August 30, 2014
Source: Triathlon Canada
EDMONTON—Calgary’s Stefan Daniel put a silver lining to a stellar season with a second-place finish at the Paratriathlon World Championships on Saturday in Edmonton.
Racing in just his second World Championships like a cagy veteran, the Alberta teenager thrilled the hometown that lined the streets of Hawrelak Park while posting a second-place time of 1:02:29 in the men’s arm impairment class (PT4).
“The course is really spectacular, really fun and challenging. I’m very happy with today’s race” beamed the 17-year-old Daniel. “I’m very happy with my swim today; I was a lot closer than last year. I’ve been doing a lot of bike training, which paid off - it’s a really challenging bike course.”
Daniel, who introduced himself to the paratriathlon world one year ago with a bronze-medal performance in London, has been the fastest athlete on the planet this year rattling off a golden hat trick in each of his three races including the National Championships.
“This season is the first where I’ve truly focused on paratriathlon, and I’m very happy with my progress,” said Daniel, who won four medals at the Canada Summer Games last year in swimming. “It’s been a fun year. I’ve done lots of junior elite races, which have helped with my progression and development in the paratriathlon.”
Daniel, who will take a few days off before returning to the National Sport School in Calgary will also focus on competing in cross-country running this fall. The multi-sport athletes shared the podium with Germany’s Martin Schulz who finished on top with a time of 1:01:03 and American, Chris Hammer, in third at 1:03:45.
Canada’s Chantal Denholm had a strong swim to help her finish fourth in the women’s PT4 category for the second straight season. The Winnipeg native clocked a time of 1:16:37 to finish just shy of the podium.
“I knew exactly what I was getting into; I grew up here and spent 25 years of my life in this city, running up the hill we were biking. It’s a tough course, but a good tough,” said Denholm, who was racing on a new bike. “I was excited and a little nervous to race here.It’s always exciting to compete in Canada for Canada, but to do it in Edmonton took on a whole new meaning.”
Lauren Steadman, of Great Britain, clocked a golden time in the division with a time of 1:11:55.
Meanwhile, Ryan Van Praet, of Chatham, Ont., teamed up with his guide Austin Horn, of Victoria, BC, to finish ninth at 1:08:47 in the men’s visually impaired category (PT5).
“When you have three events like in triathlon, of course you want to knock it out in all three, so today is disappointing,” said Van Praet. The swim was chaotic, and left us chasing on the bike. That hill makes it a really challenging course, especially when you’re in chase mode. I had probably the best run of the season, so I have to be happy about that.
“Edmonton does such a fantastic job; the volunteers were falling over themselves to try to help us. It’s definitely the best experience of the year. The organizers are the friendliest.”
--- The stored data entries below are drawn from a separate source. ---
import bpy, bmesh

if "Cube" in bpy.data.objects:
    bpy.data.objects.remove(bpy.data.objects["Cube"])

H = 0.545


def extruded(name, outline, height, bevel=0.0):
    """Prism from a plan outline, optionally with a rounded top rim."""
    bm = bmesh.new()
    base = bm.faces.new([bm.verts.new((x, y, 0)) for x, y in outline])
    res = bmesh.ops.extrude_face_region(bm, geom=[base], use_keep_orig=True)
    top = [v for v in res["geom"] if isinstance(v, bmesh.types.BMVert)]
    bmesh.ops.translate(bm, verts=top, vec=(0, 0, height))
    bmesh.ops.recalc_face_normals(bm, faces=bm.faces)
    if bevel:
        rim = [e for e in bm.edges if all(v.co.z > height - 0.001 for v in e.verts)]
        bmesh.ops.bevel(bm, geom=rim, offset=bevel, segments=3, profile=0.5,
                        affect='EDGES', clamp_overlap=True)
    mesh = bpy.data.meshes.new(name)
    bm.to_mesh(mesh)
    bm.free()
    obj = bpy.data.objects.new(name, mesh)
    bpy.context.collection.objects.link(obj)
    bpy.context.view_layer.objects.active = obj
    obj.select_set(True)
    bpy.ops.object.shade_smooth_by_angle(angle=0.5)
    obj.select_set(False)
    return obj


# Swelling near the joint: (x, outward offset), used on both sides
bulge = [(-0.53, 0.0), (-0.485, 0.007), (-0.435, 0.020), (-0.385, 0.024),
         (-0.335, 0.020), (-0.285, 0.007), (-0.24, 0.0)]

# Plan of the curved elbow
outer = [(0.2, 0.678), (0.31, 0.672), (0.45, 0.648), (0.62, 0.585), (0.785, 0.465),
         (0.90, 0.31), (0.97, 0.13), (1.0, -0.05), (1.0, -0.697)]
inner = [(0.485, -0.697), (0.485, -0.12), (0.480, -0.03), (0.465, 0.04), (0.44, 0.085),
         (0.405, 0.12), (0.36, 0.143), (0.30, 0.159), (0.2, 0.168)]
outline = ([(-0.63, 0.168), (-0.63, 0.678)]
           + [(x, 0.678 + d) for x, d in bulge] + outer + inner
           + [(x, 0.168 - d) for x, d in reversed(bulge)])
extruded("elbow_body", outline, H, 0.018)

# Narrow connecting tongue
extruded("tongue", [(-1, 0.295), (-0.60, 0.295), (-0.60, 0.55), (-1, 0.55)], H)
Christine Robbins was the only other Canadian to race and finishes sixth in the PT5 category with a time of 1:21:43.
Triathlon Canada has become increasingly more active in growing its paratriathlon program since the sport was introduced four years ago to debut at the 2016 Paralympic Games. In an attempt to maintain pace with the international growth, and increased competition at the elite level, Triathlon Canada has staged centralized training camps in advance of the World Championships over the last three years, and has increased racing opportunities at all levels both domestically and abroad. The focus is to contribute to Canada’s Paralympic medal count in 2016 and beyond.
“The sport is growing at a rapid pace around the world, and the performance bar is constantly being raised. Naming our first World Championship team of athletes this year is another critical step forward in developing medal-winners for Canada in Rio,” said Shaunna Taylor, high-performance director of paratriathlon. “Building a deep talent pool of athletes is critical to success in any sport so we look forward to introducing, and guiding, more athletes to our sport in an effort to build our domestic programs, with the ultimate goal of producing more Paralympic champions.”
The Paratriathlon consists of a 750-metre swim, 20-kilometre bike course, and a five-kilometre run. Paratriathletes use equipment racing wheelchairs and hand cycles, along with sighted guides for athletes with a visual impairment.
Triathlon Canada is the governing body for triathlon in the country. Recognized as an Olympic medal sport since 2000 and Paralympic medal sport as of 2016, Triathlon Canada’s mandate is to promote, foster, organize and develop the sport of triathlon, and its related disciplines, in Canada. For more information on Triathlon Canada, please visit us at www.triathloncanada.com on the Internet.